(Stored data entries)
#####

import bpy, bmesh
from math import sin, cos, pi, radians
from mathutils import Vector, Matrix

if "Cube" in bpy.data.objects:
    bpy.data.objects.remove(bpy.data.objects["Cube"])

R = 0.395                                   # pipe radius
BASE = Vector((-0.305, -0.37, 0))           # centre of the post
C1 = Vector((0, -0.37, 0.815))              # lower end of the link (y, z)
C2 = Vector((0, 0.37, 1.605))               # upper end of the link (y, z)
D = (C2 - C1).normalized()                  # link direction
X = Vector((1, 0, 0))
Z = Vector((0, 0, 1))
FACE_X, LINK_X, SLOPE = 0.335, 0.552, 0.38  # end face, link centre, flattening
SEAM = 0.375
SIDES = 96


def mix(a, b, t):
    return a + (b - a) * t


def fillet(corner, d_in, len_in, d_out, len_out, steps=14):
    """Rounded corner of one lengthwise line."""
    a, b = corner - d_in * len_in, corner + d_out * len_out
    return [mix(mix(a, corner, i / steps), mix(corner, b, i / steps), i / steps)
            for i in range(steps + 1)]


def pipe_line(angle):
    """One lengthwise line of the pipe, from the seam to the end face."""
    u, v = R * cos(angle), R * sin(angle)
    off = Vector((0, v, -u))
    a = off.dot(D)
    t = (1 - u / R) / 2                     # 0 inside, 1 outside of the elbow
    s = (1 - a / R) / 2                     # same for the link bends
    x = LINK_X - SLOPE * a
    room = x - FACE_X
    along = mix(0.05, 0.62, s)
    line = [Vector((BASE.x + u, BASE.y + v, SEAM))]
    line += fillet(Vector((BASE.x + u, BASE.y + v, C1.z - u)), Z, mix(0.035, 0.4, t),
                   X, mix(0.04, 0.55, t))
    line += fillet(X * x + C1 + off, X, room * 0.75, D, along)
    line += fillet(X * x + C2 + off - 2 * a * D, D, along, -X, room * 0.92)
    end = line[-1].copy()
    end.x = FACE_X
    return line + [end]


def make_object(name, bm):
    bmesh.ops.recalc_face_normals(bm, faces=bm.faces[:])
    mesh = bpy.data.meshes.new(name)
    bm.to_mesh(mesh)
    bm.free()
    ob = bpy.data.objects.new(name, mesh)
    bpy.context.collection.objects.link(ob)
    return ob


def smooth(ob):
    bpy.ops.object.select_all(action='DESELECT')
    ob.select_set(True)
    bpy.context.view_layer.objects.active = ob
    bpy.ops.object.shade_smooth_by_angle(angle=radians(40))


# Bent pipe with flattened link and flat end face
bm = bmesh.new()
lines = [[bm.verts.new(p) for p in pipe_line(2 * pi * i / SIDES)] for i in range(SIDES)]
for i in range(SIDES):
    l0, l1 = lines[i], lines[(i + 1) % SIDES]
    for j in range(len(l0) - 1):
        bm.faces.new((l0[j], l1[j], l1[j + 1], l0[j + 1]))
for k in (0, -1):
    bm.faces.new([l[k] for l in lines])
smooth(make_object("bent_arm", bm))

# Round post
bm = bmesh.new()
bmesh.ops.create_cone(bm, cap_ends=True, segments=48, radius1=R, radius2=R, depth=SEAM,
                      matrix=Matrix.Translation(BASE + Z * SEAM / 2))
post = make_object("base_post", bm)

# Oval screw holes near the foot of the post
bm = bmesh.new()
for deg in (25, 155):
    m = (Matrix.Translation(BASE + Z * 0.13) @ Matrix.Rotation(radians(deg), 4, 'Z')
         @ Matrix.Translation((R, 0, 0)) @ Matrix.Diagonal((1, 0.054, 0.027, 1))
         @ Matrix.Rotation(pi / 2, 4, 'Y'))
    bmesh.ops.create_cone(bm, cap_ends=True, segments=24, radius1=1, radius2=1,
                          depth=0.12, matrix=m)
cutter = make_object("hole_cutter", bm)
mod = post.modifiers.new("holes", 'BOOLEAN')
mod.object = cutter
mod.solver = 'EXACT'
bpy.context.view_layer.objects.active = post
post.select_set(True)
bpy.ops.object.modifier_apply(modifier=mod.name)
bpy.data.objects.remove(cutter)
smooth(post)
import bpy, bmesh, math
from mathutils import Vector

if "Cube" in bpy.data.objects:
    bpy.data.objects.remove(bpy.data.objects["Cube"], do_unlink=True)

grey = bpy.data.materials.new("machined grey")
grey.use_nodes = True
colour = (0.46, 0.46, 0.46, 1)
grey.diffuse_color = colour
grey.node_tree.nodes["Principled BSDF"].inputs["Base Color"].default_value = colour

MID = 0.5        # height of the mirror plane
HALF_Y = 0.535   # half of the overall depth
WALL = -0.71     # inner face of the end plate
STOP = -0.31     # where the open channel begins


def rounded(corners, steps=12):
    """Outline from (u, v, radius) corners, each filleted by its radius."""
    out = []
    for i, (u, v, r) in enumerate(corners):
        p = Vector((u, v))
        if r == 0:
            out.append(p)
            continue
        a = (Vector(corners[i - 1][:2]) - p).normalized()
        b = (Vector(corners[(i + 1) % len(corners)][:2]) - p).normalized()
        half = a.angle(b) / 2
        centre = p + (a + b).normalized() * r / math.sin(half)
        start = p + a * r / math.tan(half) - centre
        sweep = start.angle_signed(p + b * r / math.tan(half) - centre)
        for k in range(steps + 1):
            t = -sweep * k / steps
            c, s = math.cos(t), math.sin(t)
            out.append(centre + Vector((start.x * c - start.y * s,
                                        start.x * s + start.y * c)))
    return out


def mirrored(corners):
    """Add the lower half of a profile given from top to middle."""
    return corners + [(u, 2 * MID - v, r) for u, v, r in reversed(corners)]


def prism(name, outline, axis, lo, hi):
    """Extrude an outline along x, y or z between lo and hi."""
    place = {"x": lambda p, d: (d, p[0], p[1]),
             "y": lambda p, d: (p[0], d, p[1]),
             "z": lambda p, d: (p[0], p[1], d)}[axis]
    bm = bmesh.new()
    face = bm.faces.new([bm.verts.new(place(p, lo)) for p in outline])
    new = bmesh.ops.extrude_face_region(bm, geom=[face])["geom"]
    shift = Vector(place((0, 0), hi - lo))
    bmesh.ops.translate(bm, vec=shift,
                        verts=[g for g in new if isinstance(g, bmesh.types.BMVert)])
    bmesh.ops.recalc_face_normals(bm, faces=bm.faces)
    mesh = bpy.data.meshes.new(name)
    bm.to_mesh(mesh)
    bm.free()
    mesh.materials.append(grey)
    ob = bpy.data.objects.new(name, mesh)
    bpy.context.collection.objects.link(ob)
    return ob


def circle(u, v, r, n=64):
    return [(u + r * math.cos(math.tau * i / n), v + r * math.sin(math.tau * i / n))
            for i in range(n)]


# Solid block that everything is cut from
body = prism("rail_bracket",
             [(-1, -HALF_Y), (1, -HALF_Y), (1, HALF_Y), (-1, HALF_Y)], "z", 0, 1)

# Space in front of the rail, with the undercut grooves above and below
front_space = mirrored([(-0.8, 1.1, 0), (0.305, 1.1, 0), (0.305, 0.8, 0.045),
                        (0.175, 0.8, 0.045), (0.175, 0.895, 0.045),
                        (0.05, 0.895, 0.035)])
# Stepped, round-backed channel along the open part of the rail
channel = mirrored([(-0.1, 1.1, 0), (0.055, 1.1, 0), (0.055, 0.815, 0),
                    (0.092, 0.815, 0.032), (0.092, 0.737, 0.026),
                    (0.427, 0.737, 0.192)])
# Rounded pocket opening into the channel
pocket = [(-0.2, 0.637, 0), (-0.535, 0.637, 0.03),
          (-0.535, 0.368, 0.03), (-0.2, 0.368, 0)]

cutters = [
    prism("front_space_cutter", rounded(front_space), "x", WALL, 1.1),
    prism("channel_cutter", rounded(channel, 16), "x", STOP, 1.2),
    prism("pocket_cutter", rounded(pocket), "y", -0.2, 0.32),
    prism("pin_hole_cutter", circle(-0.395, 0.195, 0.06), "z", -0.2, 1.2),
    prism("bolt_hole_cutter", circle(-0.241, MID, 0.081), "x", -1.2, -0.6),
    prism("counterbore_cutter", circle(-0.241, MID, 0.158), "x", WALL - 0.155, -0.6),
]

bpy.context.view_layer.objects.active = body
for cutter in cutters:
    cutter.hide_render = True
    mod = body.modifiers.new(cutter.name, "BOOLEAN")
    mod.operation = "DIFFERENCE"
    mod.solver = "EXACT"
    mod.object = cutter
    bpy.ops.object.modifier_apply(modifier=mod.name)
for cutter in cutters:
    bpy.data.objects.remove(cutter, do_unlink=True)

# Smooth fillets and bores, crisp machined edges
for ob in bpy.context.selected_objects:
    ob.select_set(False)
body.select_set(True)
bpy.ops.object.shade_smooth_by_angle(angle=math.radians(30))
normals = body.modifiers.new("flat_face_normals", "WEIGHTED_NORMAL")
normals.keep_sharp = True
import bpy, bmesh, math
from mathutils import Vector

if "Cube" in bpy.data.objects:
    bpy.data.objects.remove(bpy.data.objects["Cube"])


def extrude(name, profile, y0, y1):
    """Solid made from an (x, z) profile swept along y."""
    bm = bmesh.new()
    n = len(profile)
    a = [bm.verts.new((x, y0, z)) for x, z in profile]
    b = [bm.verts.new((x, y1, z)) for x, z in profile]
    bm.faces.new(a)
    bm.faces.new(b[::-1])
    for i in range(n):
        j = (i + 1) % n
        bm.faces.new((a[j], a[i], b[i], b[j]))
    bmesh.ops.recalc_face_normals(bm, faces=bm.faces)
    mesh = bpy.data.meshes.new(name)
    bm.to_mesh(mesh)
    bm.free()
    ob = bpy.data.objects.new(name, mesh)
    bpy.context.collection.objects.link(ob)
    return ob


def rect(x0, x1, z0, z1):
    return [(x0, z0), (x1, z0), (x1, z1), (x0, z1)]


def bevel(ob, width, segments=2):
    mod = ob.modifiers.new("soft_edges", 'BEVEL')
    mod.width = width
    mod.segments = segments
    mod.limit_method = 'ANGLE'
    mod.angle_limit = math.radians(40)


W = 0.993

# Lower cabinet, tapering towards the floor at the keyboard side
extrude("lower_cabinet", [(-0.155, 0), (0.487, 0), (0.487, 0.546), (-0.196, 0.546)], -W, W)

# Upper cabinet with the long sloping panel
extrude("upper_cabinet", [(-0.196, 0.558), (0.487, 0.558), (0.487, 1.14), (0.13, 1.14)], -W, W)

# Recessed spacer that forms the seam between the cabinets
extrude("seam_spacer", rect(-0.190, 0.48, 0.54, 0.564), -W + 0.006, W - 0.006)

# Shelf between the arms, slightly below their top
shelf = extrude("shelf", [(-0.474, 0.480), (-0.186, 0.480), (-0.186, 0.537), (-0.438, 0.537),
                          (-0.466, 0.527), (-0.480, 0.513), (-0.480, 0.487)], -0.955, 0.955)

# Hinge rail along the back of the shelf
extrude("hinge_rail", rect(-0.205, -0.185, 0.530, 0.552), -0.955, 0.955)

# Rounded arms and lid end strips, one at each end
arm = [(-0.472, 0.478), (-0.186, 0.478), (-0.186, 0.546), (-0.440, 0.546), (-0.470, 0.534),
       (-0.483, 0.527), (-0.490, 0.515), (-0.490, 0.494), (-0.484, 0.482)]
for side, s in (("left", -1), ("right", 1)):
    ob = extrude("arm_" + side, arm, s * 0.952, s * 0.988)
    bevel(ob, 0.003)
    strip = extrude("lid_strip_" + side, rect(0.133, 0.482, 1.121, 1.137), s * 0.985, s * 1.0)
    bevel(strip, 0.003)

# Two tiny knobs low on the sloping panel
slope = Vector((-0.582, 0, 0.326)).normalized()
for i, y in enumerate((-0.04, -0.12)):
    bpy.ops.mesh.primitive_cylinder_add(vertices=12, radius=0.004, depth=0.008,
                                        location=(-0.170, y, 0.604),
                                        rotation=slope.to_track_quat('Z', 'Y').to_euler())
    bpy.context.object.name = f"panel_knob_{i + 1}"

#####

▸ **WORK REQUIRED**:
Show the lines above that include "along".

▸ **WRITTEN SOLUTION**:
    along = mix(0.05, 0.62, s)
    line += fillet(X * x + C1 + off, X, room * 0.75, D, along)
    line += fillet(X * x + C2 + off - 2 * a * D, D, along, -X, room * 0.92)
    """Extrude an outline along x, y or z between lo and hi."""
# Stepped, round-backed channel along the open part of the rail
    """Solid made from an (x, z) profile swept along y."""
# Hinge rail along the back of the shelf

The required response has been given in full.